The Third Circuit today affirmed a district court’s ruling that plaintiffs had failed to plead a “strong inference of scienter” for their claim under the Private Securities Litigation Reform Act. The opinion lays out in devastating detail the allegations that Hertz overstated its profits, but ultimately concludes that likeliest inference from this evidence is that the Hertz-executive defendants were “just bad leaders,” not that they engaged in systemic fraud.
Joining Jordan were Ambro and Hardiman. Arguing counsel were Douglas Wilens of Florida for the plaintiffs, Adam Unikowsky of Jenner & Block for Hertz, and Gregory Markel of New York for one of the executives.
Walker v. Senior Deputy Coffey — civil rights — partial affirmance — Roth
The Third Circuit today held that a prosecutor and an agent were entitled to qualified immunity for using a facially invalid subpoena to get a woman’s work emails, because the woman didn’t have a clearly established right to privacy for the content of her work emails, at least where the employer had authority over the emails and consented to turn them over in response to the invalid subpoena.
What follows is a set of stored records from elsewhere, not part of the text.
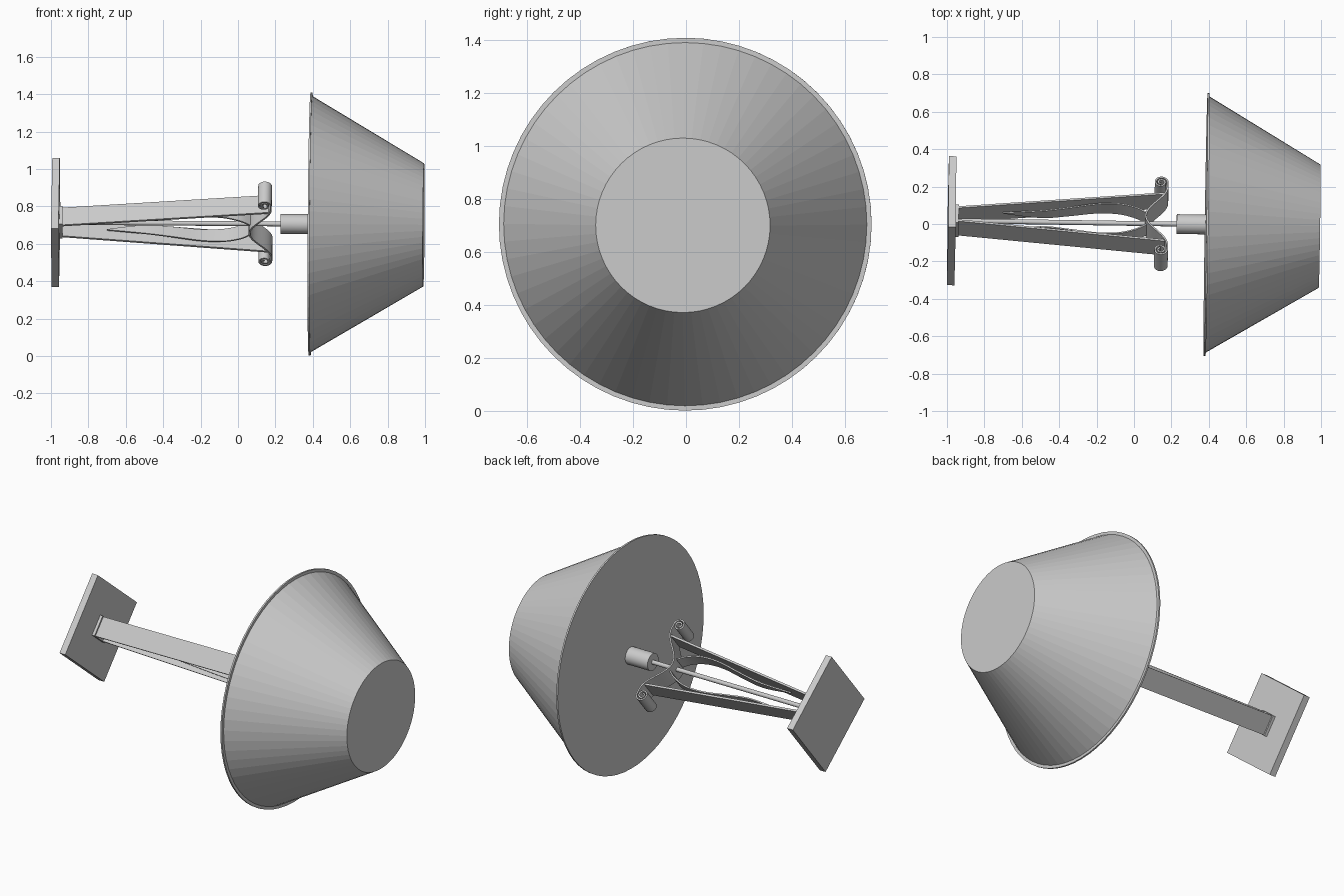
import bpy, bmesh, math
from mathutils import Matrix, Vector

if "Cube" in bpy.data.objects:
    bpy.data.objects.remove(bpy.data.objects["Cube"])

grey = bpy.data.materials.new("plain_grey")
grey.use_nodes = True
grey.diffuse_color = (0.6, 0.6, 0.6, 1)
grey.node_tree.nodes["Principled BSDF"].inputs["Base Color"].default_value = (0.6, 0.6, 0.6, 1)

# Lamp frame: local x along the lamp, y across the straps, z from strap to strap
FRAME = (Matrix.Translation((0, 0.003, 0.708))
         @ Matrix.Rotation(math.radians(-0.85), 4, 'Z')
         @ Matrix.Rotation(math.radians(0.4), 4, 'Y')
         @ Matrix.Rotation(math.radians(50.5), 4, 'X'))


def finish(name, bm, smooth=False):
    bmesh.ops.recalc_face_normals(bm, faces=bm.faces)
    bm.transform(FRAME)
    mesh = bpy.data.meshes.new(name)
    bm.to_mesh(mesh)
    bm.free()
    mesh.materials.append(grey)
    obj = bpy.data.objects.new(name, mesh)
    bpy.context.collection.objects.link(obj)
    if smooth:
        bpy.ops.object.select_all(action='DESELECT')
        obj.select_set(True)
        bpy.context.view_layer.objects.active = obj
        bpy.ops.object.shade_smooth_by_angle(angle=math.radians(35))
    return obj


def box(name, x0, x1, half):
    bm = bmesh.new()
    bmesh.ops.create_cube(bm, size=1)
    bmesh.ops.scale(bm, vec=(x1 - x0, 2 * half, 2 * half), verts=bm.verts)
    bmesh.ops.translate(bm, vec=((x0 + x1) / 2, 0, 0), verts=bm.verts)
    finish(name, bm)


def turned(name, profile, sides, smooth=False):
    """Closed solid with round sections (x, radius) along the lamp axis."""
    bm = bmesh.new()
    rings = []
    for x, r in profile:
        angles = [2 * math.pi * i / sides for i in range(sides)]
        rings.append([bm.verts.new((x, r * math.cos(a), r * math.sin(a))) for a in angles])
    for a, b in zip(rings, rings[1:]):
        for i in range(sides):
            j = (i + 1) % sides
            bm.faces.new((a[i], a[j], b[j], b[i]))
    bm.faces.new(rings[0])
    bm.faces.new(rings[-1])
    finish(name, bm, smooth)


def ribbon(name, path, thickness, smooth=False):
    """Bent strip through points (x, z, half width), given even thickness."""
    bm = bmesh.new()
    layers = []
    for k, (x, z, w) in enumerate(path):
        a, b = path[max(k - 1, 0)], path[min(k + 1, len(path) - 1)]
        side = Vector((a[1] - b[1], 0, b[0] - a[0])).normalized() * thickness / 2
        mid = Vector((x, 0, z))
        layers.append([bm.verts.new(mid + s * side + Vector((0, t * w, 0)))
                       for s, t in ((-1, -1), (-1, 1), (1, 1), (1, -1))])
    for a, b in zip(layers, layers[1:]):
        for i in range(4):
            j = (i + 1) % 4
            bm.faces.new((a[i], a[j], b[j], b[i]))
    bm.faces.new(layers[0])
    bm.faces.new(layers[-1])
    finish(name, bm, smooth)


def smooth_path(points, steps=5):
    """Catmull-Rom interpolation of a short list of points."""
    pts = [Vector(p) for p in points]
    pts = [pts[0]] + pts + [pts[-1]]
    out = []
    for p, q, r, s in zip(pts, pts[1:], pts[2:], pts[3:]):
        for i in range(steps):
            t = i / steps
            out.append(q + (r - p) * t / 2 + (p * 2 - q * 5 + r * 4 - s) * t * t / 2
                       + (q * 3 - p - r * 3 + s) * t ** 3 / 2)
    return out + [pts[-1]]


# Wall plate, mounting block, centre rod and socket
box("wall_plate", -0.995, -0.955, 0.245)
box("mounting_block", -0.957, -0.938, 0.062)
turned("centre_rod", [(-0.95, 0.013), (0.25, 0.013)], 16, True)
turned("socket", [(0.228, 0.053), (0.39, 0.053)], 24, True)

# Shade with a narrow flange around the wide end
turned("shade", [(0.388, 0.688), (0.993, 0.329)], 64)
turned("shade_rim", [(0.383, 0.703), (0.393, 0.703)], 64)

# Straps and leaf blades, one on each side
leaf = smooth_path([(-0.70, 0.06, 0.002), (-0.50, 0.055, 0.028), (-0.35, 0.075, 0.034),
                    (-0.20, 0.1, 0.038), (-0.08, 0.1, 0.042), (0.01, 0.075, 0.045),
                    (0.065, 0.04, 0.045)])
for label, s in (("upper", 1), ("lower", -1)):
    ribbon(label + "_strap", [(-0.945, 0.045 * s, 0.06), (0.165, 0.163 * s, 0.06)], 0.012)
    ribbon(label + "_leaf", [(x, z * s, w) for x, z, w in leaf], 0.008, True)

# Cross bracket: scroll at each end, bowed back to the rod in the middle
half = []
turns = 1.75
for i in range(43):
    f = i / 42
    a = 2 * math.pi * turns * (1 - f)
    r = 0.01 + 0.026 * f
    half.append((0.142 + r * math.cos(a), 0.233 + r * math.sin(a), 0.07))
for i in range(1, 15):
    z = 0.233 * (1 - i / 14)
    half.append((0.12 - 0.058 * math.cos(math.pi * min(z / 0.2, 1)), z, 0.07))
ribbon("scroll_bracket", half + [(x, -z, w) for x, z, w in reversed(half[:-1])], 0.009, True)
The opinion notes the Court’s “dismay” at the prosecutor’s and agent’s action here: their subpoena left the date, time, place of production, and party blank. (Assistant General Counsel at Penn State Katherine Allen, identified in the opinion, complied with it anyway.)
My two cents: I have no view on whether applying qualified immunity here is a correct application of controlling law, but I believe the outcome here illustrates the awfulness of qualified immunity. Law enforcement officials get to serve cartoon subpoenas with impunity if the law isn’t also clear enough yet that what they get with the cartoon subpoenas was constitutionally protected? If it’s clear they used wrongful means to get something, that would be all qualified immunity requires in my world.
The court remanded to allow the plaintiff to amend her Stored Communications Act claim.
Joining Roth were Jordan and Stearns D. Mass by designation. Arguing counsel were Geoffrey Johnson of Jenkintown for the woman and John Knorr III for the state.